[Collected data]
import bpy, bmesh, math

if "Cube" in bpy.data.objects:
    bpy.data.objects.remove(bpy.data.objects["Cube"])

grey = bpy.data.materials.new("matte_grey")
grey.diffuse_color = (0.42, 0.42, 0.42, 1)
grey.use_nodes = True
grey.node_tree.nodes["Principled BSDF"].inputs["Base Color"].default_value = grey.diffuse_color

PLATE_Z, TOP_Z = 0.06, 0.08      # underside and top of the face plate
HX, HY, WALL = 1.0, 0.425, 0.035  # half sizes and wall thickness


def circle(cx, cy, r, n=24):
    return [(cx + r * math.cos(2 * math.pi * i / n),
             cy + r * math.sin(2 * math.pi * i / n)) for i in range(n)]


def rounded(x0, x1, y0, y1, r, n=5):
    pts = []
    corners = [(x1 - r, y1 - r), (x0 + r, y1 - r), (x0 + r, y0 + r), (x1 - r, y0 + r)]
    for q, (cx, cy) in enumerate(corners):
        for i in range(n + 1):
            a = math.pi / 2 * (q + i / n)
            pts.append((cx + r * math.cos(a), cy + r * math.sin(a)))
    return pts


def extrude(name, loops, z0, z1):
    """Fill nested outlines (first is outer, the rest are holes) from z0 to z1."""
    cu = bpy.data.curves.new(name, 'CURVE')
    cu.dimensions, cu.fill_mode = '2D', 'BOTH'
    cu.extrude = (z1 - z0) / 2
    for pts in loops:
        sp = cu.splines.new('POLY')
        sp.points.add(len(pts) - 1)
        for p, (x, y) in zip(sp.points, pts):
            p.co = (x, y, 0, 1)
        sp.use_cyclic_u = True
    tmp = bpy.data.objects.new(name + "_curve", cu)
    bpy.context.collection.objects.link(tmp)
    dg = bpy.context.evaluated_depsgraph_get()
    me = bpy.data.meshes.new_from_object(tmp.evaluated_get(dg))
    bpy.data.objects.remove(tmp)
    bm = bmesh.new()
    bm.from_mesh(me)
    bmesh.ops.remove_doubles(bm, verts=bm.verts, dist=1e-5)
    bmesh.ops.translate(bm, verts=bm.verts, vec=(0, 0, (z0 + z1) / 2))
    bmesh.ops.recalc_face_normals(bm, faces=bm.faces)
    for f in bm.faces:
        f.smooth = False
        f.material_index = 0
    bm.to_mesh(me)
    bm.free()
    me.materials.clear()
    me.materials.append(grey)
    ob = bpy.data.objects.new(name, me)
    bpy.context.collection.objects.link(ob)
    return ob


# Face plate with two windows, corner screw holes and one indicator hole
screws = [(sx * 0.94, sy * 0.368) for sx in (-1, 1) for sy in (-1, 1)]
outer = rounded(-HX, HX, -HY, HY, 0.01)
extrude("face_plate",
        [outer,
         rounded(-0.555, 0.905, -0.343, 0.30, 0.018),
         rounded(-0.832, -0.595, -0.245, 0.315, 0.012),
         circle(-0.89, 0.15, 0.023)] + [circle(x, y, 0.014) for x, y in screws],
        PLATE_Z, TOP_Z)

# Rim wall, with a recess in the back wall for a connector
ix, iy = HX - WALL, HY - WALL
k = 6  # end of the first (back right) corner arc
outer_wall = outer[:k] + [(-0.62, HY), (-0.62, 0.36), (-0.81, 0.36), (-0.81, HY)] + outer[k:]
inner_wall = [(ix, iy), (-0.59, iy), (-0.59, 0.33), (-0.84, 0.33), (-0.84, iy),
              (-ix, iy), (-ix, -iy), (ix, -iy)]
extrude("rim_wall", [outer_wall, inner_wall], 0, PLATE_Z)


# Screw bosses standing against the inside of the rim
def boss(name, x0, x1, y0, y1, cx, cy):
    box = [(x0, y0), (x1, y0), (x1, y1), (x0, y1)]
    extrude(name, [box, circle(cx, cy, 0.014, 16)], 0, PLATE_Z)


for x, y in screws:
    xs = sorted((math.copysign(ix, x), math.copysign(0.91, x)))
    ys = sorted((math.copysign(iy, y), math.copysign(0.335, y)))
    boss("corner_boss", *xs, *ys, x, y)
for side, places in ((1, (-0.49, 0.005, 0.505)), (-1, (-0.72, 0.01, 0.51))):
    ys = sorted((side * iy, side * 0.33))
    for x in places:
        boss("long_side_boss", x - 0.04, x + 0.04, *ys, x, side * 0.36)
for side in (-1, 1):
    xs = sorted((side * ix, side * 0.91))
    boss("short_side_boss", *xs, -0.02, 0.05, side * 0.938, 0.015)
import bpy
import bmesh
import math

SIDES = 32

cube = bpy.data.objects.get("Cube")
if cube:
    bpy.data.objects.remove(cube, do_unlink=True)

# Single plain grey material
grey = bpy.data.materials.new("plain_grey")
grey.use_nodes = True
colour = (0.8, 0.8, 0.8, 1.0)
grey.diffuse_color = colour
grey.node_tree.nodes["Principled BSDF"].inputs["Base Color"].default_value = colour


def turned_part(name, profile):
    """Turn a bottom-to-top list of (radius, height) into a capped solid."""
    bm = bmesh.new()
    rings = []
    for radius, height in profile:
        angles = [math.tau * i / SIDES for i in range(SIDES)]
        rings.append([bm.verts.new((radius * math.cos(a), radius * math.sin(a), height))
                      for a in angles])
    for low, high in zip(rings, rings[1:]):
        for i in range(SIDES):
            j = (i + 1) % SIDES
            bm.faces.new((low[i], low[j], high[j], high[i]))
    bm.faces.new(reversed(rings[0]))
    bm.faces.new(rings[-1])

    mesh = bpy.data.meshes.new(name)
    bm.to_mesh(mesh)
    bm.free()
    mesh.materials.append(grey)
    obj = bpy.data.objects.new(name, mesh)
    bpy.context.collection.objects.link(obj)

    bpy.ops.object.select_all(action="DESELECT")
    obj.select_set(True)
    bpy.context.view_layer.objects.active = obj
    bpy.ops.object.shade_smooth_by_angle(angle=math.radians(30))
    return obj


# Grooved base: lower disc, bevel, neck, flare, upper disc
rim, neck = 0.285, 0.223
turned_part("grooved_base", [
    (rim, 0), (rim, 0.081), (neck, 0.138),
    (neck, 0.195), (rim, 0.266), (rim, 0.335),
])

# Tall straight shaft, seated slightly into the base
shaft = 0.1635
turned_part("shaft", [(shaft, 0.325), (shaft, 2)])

*WHAT YOU ARE ASKED TO DO*.
Report each line in the data above that holds the word "radius" by copying it.

*PROBLEM SOLUTION*.
    """Turn a bottom-to-top list of (radius, height) into a capped solid."""
    for radius, height in profile:
        rings.append([bm.verts.new((radius * math.cos(a), radius * math.sin(a), height))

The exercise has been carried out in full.